* [EXERCISE REQUIREMENTS]
Write out every entry exactly as it appears, omitting the pictures.

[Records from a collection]
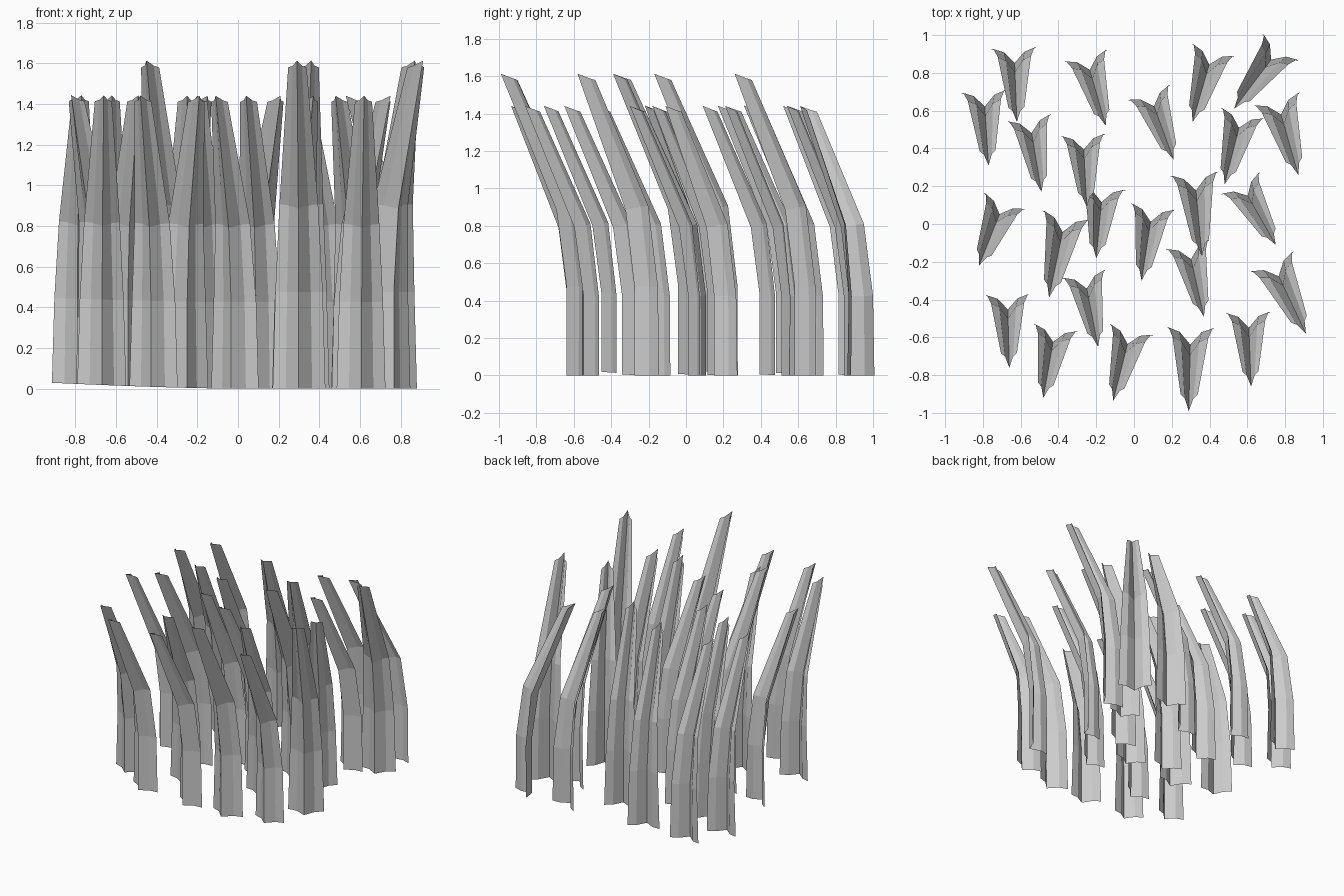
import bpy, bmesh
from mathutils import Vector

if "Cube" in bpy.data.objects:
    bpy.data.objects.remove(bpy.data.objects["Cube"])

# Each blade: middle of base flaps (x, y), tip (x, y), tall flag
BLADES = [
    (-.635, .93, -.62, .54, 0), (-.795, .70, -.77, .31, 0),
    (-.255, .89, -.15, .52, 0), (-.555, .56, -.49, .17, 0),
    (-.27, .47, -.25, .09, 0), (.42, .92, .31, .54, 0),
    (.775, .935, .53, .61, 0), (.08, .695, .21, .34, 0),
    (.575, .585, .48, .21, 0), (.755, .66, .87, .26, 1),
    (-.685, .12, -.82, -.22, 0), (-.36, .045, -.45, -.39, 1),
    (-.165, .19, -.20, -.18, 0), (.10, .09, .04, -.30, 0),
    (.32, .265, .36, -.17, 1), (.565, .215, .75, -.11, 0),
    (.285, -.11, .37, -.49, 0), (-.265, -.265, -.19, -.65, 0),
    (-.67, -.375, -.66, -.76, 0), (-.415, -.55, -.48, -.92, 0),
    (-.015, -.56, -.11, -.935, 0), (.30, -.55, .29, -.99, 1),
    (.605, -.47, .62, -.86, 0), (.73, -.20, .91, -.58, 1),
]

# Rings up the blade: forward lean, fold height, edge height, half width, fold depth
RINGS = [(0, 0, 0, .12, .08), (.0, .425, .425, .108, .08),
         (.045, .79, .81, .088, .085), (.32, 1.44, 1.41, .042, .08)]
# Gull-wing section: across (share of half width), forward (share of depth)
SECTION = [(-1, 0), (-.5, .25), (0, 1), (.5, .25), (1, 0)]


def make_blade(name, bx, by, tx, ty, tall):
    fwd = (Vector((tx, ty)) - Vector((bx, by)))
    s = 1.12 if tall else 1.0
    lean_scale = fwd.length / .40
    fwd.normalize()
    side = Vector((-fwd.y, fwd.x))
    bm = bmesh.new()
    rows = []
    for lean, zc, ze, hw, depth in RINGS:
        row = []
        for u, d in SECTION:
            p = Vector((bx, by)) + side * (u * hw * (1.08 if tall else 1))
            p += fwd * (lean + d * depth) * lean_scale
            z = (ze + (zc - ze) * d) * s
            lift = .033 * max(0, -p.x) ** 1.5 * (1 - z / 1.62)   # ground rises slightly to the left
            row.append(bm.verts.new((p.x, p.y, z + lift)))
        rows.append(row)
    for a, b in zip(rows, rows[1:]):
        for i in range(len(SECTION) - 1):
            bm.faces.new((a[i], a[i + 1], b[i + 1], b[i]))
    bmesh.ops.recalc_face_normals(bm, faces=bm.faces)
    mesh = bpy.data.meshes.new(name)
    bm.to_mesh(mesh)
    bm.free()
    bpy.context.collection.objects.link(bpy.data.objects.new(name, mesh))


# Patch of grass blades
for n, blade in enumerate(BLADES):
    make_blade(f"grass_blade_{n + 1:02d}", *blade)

* [OUTPUT]
import bpy, bmesh
from mathutils import Vector

if "Cube" in bpy.data.objects:
    bpy.data.objects.remove(bpy.data.objects["Cube"])

# Each blade: middle of base flaps (x, y), tip (x, y), tall flag
BLADES = [
    (-.635, .93, -.62, .54, 0), (-.795, .70, -.77, .31, 0),
    (-.255, .89, -.15, .52, 0), (-.555, .56, -.49, .17, 0),
    (-.27, .47, -.25, .09, 0), (.42, .92, .31, .54, 0),
    (.775, .935, .53, .61, 0), (.08, .695, .21, .34, 0),
    (.575, .585, .48, .21, 0), (.755, .66, .87, .26, 1),
    (-.685, .12, -.82, -.22, 0), (-.36, .045, -.45, -.39, 1),
    (-.165, .19, -.20, -.18, 0), (.10, .09, .04, -.30, 0),
    (.32, .265, .36, -.17, 1), (.565, .215, .75, -.11, 0),
    (.285, -.11, .37, -.49, 0), (-.265, -.265, -.19, -.65, 0),
    (-.67, -.375, -.66, -.76, 0), (-.415, -.55, -.48, -.92, 0),
    (-.015, -.56, -.11, -.935, 0), (.30, -.55, .29, -.99, 1),
    (.605, -.47, .62, -.86, 0), (.73, -.20, .91, -.58, 1),
]

# Rings up the blade: forward lean, fold height, edge height, half width, fold depth
RINGS = [(0, 0, 0, .12, .08), (.0, .425, .425, .108, .08),
         (.045, .79, .81, .088, .085), (.32, 1.44, 1.41, .042, .08)]
# Gull-wing section: across (share of half width), forward (share of depth)
SECTION = [(-1, 0), (-.5, .25), (0, 1), (.5, .25), (1, 0)]


def make_blade(name, bx, by, tx, ty, tall):
    fwd = (Vector((tx, ty)) - Vector((bx, by)))
    s = 1.12 if tall else 1.0
    lean_scale = fwd.length / .40
    fwd.normalize()
    side = Vector((-fwd.y, fwd.x))
    bm = bmesh.new()
    rows = []
    for lean, zc, ze, hw, depth in RINGS:
        row = []
        for u, d in SECTION:
            p = Vector((bx, by)) + side * (u * hw * (1.08 if tall else 1))
            p += fwd * (lean + d * depth) * lean_scale
            z = (ze + (zc - ze) * d) * s
            lift = .033 * max(0, -p.x) ** 1.5 * (1 - z / 1.62)   # ground rises slightly to the left
            row.append(bm.verts.new((p.x, p.y, z + lift)))
        rows.append(row)
    for a, b in zip(rows, rows[1:]):
        for i in range(len(SECTION) - 1):
            bm.faces.new((a[i], a[i + 1], b[i + 1], b[i]))
    bmesh.ops.recalc_face_normals(bm, faces=bm.faces)
    mesh = bpy.data.meshes.new(name)
    bm.to_mesh(mesh)
    bm.free()
    bpy.context.collection.objects.link(bpy.data.objects.new(name, mesh))


# Patch of grass blades
for n, blade in enumerate(BLADES):
    make_blade(f"grass_blade_{n + 1:02d}", *blade)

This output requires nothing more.